### Work to be completed:
Go through the entries below and collect each line with the string "power" in it.

### Information:
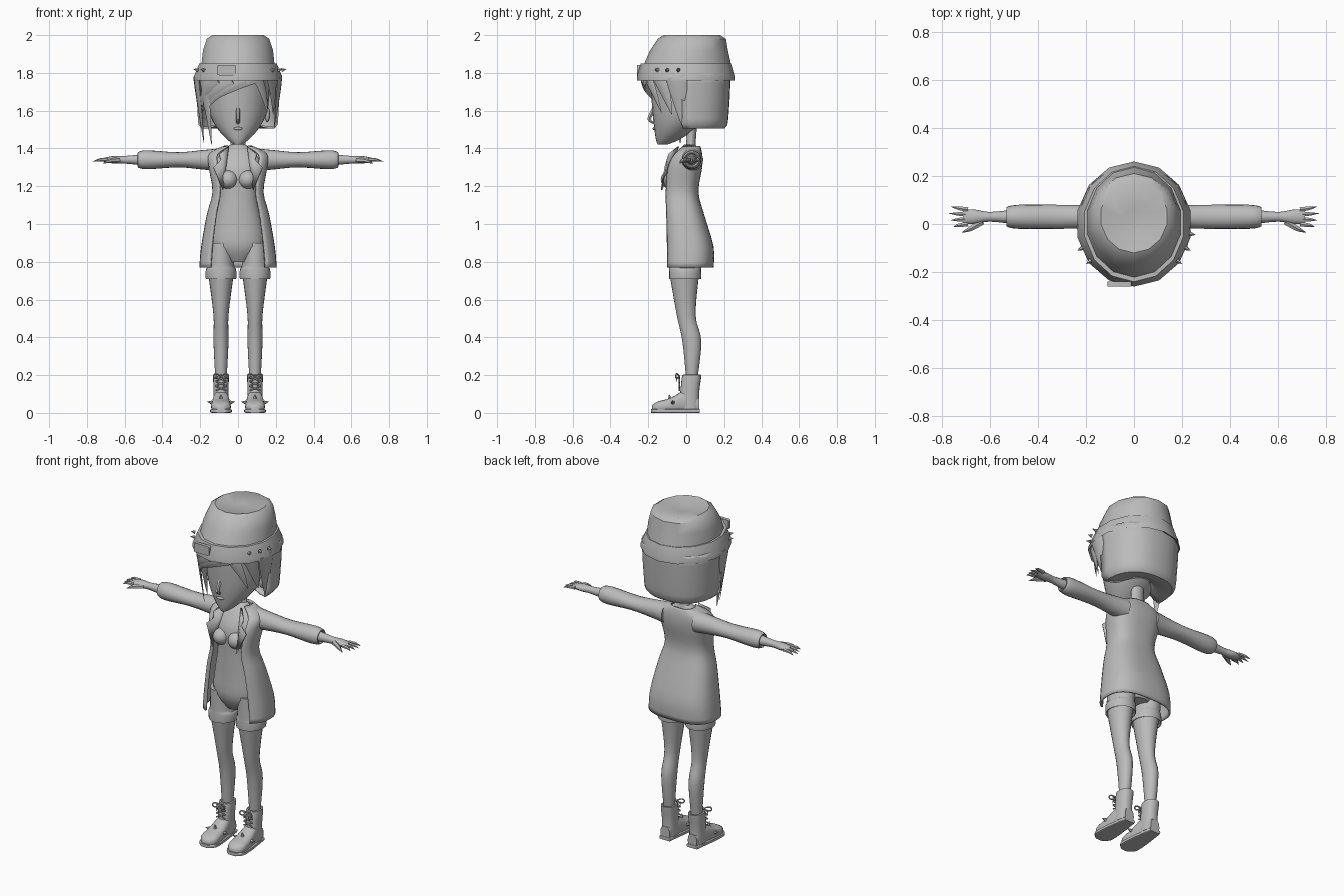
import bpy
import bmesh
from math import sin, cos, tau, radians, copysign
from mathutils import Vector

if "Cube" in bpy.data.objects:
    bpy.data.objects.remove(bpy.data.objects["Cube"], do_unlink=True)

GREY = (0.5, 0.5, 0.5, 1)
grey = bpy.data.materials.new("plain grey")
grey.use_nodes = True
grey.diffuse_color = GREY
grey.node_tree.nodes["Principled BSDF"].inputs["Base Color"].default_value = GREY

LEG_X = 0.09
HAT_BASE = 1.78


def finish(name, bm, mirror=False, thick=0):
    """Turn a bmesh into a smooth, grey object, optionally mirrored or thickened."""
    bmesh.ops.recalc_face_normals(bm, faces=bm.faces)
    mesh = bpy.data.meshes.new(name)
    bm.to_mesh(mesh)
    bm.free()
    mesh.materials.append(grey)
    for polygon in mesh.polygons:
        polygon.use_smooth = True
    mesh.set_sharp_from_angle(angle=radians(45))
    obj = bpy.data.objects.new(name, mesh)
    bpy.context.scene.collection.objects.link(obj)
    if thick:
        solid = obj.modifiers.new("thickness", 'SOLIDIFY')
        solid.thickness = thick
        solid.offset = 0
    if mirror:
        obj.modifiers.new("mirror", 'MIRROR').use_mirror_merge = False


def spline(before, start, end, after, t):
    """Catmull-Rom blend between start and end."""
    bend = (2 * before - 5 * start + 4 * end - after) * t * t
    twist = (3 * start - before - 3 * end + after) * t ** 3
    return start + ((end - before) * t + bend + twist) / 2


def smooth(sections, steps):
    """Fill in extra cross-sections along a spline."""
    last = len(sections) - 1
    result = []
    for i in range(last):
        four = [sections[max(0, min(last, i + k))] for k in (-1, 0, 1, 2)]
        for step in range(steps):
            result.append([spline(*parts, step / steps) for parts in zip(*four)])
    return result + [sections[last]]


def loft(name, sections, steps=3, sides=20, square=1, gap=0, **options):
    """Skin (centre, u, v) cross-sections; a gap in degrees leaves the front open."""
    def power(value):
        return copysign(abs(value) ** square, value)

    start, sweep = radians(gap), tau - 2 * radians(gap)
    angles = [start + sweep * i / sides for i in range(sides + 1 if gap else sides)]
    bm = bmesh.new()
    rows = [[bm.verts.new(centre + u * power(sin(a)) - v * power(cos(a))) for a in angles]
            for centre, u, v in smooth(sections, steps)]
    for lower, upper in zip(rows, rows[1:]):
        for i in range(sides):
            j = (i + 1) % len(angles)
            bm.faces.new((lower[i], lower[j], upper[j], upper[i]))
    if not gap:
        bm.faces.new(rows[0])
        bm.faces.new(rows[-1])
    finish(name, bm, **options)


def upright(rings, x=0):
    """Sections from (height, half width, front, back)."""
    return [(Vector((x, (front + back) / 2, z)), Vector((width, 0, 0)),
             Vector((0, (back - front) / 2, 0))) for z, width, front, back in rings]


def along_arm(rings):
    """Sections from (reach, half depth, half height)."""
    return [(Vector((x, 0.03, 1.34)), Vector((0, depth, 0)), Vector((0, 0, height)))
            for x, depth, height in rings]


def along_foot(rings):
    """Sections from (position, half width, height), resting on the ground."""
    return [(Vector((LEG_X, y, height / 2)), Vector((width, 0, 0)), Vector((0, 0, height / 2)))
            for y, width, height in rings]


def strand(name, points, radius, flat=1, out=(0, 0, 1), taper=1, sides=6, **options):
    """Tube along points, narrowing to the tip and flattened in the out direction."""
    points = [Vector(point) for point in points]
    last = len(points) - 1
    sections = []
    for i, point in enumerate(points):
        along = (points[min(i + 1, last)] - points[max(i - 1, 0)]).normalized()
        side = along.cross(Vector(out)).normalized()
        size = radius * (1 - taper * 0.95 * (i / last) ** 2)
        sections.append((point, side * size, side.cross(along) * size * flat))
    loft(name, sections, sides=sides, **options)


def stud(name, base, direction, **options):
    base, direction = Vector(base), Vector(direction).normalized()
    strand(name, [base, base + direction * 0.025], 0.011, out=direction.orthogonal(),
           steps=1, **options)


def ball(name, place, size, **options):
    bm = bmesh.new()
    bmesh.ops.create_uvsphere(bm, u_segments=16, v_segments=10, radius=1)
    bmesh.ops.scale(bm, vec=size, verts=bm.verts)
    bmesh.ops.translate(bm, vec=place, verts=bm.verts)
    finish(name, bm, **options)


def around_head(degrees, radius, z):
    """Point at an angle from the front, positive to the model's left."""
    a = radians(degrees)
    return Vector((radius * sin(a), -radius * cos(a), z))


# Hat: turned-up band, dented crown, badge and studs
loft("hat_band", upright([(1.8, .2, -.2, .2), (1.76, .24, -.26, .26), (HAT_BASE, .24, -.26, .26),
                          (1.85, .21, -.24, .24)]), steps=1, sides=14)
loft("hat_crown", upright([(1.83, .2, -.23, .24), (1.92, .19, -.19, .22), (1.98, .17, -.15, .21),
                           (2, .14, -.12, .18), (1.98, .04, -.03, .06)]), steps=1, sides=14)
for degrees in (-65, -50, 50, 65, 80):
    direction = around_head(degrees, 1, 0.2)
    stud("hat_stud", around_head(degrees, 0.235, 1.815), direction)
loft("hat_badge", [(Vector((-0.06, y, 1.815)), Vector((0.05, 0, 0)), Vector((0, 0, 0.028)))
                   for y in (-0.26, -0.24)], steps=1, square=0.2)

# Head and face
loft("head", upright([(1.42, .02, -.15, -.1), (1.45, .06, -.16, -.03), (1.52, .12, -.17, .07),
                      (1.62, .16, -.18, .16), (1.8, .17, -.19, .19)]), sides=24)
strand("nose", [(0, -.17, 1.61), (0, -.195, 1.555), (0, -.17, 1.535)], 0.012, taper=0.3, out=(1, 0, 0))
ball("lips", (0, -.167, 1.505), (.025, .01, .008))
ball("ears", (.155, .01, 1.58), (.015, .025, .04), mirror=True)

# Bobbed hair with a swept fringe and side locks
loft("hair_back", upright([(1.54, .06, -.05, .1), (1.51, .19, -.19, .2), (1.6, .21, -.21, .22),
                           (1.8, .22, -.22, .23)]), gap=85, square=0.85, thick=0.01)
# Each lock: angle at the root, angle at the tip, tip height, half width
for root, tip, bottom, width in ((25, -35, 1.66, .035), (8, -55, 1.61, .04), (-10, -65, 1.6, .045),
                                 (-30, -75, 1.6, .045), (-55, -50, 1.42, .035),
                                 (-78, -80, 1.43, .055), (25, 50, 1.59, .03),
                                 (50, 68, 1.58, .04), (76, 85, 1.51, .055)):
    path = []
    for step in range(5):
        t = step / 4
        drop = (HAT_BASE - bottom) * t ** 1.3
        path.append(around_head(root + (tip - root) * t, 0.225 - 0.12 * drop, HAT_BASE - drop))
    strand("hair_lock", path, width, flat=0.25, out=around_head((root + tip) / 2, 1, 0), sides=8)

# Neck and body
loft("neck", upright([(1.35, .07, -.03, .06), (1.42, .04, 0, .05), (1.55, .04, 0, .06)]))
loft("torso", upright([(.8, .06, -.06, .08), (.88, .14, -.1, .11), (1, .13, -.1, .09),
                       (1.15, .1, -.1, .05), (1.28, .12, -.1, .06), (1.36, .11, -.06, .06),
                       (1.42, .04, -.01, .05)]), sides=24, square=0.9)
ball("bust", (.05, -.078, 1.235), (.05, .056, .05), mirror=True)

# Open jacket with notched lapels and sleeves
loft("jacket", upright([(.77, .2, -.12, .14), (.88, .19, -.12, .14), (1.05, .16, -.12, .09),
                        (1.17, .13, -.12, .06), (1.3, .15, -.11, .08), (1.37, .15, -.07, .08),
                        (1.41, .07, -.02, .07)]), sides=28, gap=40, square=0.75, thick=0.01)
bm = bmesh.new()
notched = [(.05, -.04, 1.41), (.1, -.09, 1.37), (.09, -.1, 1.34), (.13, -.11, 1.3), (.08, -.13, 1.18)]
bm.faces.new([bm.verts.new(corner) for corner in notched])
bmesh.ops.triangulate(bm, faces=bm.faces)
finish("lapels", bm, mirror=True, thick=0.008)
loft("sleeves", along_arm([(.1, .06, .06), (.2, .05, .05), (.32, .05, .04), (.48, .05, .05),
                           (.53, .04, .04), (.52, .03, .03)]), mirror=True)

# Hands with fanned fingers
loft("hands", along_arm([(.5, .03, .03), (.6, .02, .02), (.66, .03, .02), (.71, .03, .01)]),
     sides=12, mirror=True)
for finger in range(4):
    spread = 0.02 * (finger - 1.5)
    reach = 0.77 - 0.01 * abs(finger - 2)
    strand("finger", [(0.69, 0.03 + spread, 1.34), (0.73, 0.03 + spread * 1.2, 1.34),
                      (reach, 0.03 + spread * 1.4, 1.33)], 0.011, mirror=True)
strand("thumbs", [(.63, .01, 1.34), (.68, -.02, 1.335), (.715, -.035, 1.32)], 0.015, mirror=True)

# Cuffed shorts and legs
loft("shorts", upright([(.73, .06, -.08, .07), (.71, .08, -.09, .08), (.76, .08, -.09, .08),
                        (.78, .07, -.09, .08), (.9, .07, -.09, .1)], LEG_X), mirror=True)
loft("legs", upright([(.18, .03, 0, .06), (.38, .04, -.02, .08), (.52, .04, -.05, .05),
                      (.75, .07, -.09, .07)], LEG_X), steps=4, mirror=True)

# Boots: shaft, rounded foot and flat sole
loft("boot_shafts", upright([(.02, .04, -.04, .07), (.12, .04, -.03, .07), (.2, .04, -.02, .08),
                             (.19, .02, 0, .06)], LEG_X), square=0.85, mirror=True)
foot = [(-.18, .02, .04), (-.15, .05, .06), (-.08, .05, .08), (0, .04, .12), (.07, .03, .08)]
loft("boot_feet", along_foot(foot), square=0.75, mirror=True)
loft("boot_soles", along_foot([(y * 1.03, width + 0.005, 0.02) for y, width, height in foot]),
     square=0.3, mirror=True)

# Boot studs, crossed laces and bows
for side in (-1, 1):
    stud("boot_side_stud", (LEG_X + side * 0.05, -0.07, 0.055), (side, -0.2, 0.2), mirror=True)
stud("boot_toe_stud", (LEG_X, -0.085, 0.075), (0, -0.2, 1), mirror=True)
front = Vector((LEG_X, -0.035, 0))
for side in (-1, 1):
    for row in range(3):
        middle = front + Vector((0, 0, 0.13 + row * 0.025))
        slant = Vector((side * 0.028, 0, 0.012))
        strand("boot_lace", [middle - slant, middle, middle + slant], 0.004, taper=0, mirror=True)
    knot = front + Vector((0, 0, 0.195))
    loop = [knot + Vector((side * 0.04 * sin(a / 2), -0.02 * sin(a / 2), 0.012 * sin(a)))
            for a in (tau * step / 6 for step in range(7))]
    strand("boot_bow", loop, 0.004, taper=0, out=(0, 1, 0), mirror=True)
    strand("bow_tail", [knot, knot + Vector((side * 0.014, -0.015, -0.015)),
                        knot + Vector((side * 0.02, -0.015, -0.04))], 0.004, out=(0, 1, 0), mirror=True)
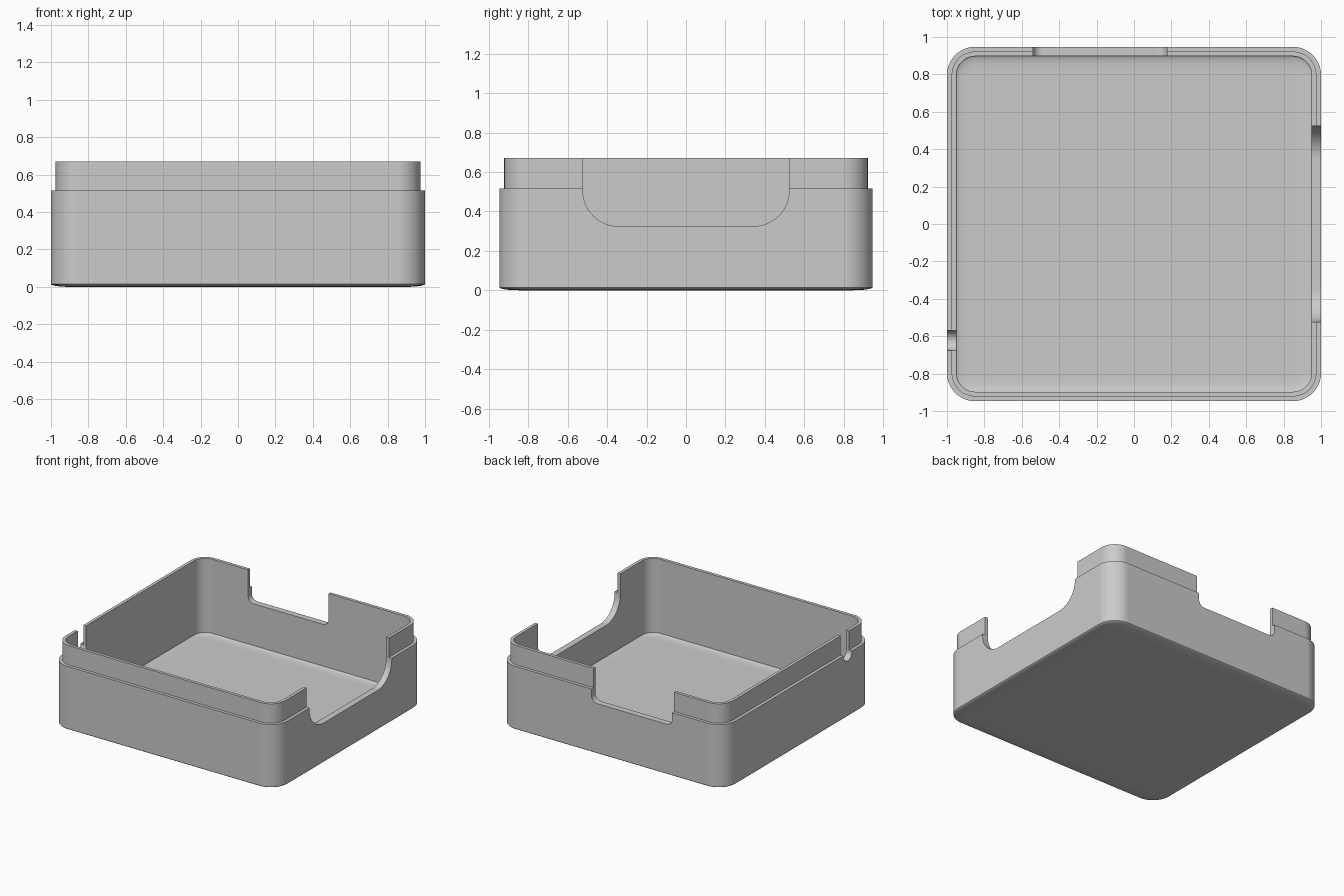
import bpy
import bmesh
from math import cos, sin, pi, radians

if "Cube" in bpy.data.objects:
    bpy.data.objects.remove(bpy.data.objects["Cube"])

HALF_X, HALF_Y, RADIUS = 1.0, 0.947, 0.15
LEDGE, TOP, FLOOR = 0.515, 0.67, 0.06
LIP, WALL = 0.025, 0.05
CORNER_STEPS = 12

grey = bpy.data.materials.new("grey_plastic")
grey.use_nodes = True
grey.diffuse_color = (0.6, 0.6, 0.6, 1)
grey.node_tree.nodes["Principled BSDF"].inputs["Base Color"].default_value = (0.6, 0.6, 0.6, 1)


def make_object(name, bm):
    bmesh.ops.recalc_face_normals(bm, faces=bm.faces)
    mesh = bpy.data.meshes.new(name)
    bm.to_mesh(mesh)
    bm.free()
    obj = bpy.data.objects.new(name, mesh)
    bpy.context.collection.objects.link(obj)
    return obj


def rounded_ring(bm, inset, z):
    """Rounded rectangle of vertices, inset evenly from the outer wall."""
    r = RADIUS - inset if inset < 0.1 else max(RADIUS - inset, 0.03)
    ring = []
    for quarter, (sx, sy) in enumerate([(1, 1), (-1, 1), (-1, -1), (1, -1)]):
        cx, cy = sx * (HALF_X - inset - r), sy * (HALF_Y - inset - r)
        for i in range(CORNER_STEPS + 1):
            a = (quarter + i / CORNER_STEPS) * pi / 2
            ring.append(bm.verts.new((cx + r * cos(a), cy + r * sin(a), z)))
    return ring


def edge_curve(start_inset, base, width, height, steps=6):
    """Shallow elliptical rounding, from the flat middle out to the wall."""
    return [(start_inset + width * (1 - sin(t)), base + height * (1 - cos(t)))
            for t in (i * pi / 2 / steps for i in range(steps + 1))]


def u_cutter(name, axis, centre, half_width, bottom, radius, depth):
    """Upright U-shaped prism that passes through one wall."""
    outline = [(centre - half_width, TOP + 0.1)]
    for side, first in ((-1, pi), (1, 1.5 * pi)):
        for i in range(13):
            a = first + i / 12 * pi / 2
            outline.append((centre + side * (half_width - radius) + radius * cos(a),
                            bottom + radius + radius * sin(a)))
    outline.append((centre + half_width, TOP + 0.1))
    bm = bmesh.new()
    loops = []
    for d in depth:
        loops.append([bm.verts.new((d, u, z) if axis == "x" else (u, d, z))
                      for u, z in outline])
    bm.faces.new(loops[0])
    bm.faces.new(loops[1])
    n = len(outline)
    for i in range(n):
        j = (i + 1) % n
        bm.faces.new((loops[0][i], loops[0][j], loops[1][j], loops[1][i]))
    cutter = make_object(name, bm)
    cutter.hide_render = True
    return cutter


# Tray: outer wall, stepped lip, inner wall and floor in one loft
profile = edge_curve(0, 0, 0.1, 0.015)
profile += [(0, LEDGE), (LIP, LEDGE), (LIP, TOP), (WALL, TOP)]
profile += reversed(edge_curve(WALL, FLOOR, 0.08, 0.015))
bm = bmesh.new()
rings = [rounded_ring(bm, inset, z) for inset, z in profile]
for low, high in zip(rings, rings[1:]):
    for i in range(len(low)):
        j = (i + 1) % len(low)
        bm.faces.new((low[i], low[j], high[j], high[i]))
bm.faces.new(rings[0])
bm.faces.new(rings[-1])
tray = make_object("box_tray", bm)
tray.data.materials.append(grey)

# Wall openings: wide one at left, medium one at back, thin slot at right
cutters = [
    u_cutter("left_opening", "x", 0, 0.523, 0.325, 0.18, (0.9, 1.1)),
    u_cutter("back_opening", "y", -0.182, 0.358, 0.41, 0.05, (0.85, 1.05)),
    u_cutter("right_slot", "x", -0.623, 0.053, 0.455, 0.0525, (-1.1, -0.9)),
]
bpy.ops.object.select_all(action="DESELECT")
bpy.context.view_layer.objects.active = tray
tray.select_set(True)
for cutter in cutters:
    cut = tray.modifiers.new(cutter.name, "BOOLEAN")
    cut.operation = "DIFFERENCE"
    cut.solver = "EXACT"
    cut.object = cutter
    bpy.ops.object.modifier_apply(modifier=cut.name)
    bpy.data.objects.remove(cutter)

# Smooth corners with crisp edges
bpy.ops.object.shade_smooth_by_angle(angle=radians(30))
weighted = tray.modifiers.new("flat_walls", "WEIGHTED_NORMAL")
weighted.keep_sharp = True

### Solution to the exercise:
    def power(value):
    rows = [[bm.verts.new(centre + u * power(sin(a)) - v * power(cos(a))) for a in angles]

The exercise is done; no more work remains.